* SOURCE MATERIAL
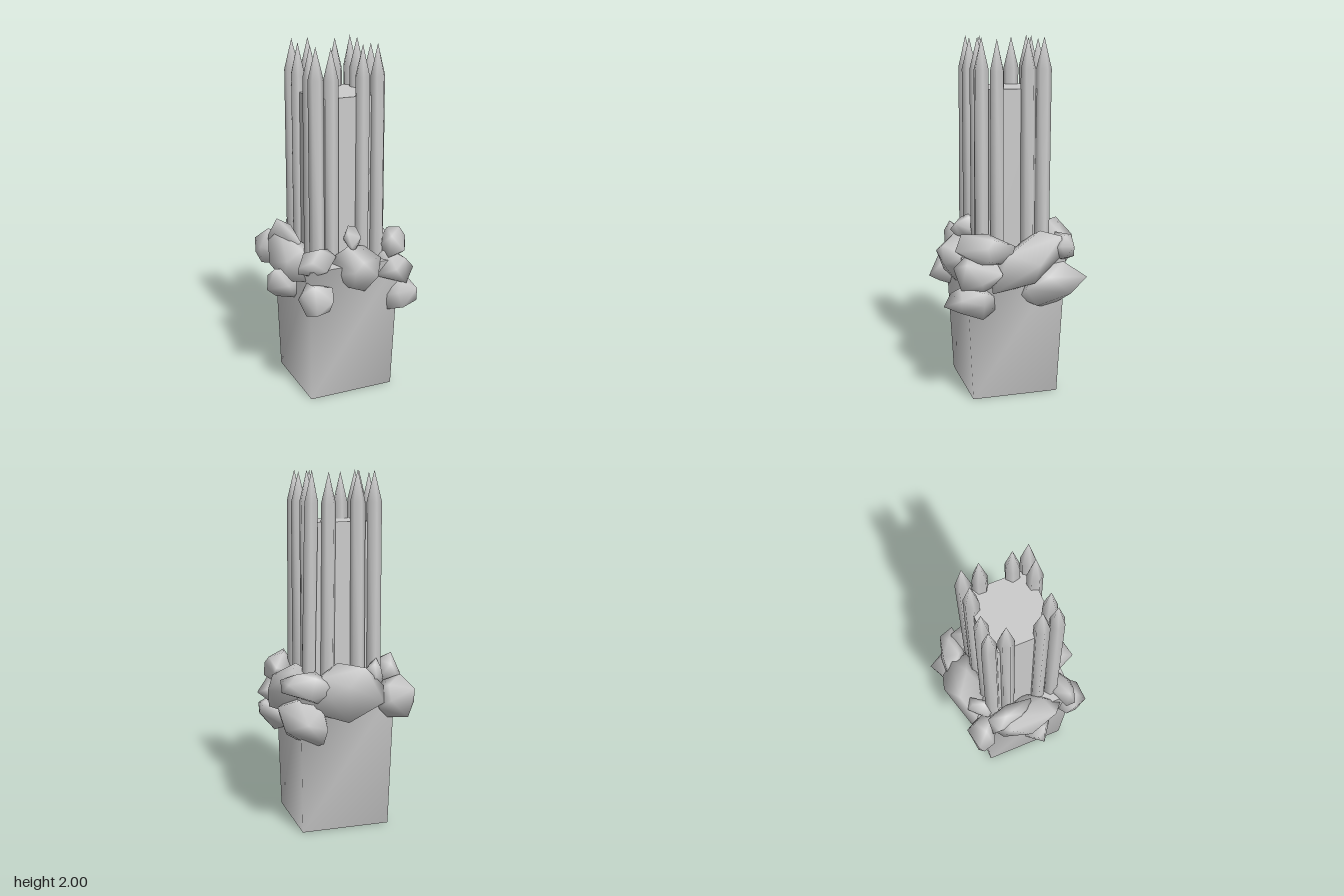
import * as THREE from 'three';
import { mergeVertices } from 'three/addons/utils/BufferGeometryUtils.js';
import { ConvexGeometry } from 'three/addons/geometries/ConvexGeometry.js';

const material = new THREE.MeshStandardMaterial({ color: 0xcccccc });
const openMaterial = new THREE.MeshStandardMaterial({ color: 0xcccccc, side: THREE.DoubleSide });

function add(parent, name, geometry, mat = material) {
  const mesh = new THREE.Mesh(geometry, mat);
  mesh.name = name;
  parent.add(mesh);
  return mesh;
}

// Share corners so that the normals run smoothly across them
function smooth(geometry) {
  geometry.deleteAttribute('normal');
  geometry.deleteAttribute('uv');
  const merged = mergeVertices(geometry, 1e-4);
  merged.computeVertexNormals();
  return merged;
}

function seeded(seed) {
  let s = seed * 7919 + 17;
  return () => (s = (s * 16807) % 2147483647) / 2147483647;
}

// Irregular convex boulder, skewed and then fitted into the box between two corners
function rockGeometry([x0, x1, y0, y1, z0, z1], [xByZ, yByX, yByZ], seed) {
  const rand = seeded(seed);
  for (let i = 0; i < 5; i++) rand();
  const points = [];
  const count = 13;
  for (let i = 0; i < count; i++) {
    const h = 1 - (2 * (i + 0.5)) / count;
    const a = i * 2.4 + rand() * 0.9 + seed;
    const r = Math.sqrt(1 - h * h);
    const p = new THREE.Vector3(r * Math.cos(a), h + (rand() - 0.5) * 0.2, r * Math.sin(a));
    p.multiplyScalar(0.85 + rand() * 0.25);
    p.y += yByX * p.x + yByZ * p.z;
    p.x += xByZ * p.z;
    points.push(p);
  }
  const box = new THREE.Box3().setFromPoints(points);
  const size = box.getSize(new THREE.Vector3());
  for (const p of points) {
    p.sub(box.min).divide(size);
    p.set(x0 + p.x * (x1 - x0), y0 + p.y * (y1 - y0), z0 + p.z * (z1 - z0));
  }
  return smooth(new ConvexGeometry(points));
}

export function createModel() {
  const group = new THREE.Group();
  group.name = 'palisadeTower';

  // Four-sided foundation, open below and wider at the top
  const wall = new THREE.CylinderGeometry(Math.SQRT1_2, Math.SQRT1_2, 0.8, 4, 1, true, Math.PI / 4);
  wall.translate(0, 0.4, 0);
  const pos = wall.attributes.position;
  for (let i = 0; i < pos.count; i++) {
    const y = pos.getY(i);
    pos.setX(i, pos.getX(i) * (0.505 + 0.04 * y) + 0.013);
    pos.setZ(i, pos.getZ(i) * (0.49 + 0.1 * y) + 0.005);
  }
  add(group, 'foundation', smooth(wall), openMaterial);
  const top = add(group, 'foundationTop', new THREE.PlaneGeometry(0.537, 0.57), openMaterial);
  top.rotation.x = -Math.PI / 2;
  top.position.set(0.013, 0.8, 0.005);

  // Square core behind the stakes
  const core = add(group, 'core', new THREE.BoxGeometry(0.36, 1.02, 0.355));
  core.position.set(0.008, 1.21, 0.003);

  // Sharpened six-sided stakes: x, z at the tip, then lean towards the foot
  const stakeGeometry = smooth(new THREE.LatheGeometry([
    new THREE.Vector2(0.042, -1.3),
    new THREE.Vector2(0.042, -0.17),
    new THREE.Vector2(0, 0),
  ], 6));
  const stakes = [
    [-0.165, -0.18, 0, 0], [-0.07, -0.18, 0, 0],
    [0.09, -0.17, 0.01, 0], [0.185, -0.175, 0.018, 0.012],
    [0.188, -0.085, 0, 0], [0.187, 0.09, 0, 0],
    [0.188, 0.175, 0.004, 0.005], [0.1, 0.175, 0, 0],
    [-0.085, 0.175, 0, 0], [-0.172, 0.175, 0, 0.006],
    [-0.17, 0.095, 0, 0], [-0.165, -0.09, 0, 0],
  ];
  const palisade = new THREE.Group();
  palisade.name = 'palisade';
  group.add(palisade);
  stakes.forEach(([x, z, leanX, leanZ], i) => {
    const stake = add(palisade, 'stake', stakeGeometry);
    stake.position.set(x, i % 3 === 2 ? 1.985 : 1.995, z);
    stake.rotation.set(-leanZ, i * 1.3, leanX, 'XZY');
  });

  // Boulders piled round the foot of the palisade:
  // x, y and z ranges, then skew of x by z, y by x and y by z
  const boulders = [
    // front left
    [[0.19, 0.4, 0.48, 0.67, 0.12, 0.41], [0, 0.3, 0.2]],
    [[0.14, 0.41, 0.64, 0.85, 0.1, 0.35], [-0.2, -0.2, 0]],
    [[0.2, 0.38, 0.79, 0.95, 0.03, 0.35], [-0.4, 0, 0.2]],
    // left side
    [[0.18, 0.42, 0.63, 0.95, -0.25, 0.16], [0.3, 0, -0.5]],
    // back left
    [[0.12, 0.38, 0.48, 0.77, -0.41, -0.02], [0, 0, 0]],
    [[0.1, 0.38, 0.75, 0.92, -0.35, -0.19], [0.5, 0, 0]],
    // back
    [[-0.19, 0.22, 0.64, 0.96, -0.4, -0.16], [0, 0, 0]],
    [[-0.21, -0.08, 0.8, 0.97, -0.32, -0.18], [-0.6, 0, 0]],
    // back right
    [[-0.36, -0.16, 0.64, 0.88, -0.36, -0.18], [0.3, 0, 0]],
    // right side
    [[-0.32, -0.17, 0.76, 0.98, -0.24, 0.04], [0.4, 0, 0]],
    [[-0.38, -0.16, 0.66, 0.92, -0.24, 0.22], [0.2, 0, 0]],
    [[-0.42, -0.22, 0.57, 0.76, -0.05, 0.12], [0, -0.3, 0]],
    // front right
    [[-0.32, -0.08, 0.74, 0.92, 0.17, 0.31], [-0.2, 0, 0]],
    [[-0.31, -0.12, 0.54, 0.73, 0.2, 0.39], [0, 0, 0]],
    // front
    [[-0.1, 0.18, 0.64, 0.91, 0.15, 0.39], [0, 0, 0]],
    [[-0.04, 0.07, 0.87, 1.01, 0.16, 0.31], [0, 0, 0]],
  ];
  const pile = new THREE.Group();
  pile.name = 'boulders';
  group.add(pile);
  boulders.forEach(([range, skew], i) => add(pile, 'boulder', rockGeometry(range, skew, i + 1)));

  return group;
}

* REQUIRED WORK
Output should match, line for line, the stretch of the material above from the line holding "p.sub(box.min).divide(size);" through the line holding "const wall = new".

* EXERCISE SOLUTION
    p.sub(box.min).divide(size);
    p.set(x0 + p.x * (x1 - x0), y0 + p.y * (y1 - y0), z0 + p.z * (z1 - z0));
  }
  return smooth(new ConvexGeometry(points));
}

export function createModel() {
  const group = new THREE.Group();
  group.name = 'palisadeTower';

  // Four-sided foundation, open below and wider at the top
  const wall = new THREE.CylinderGeometry(Math.SQRT1_2, Math.SQRT1_2, 0.8, 4, 1, true, Math.PI / 4);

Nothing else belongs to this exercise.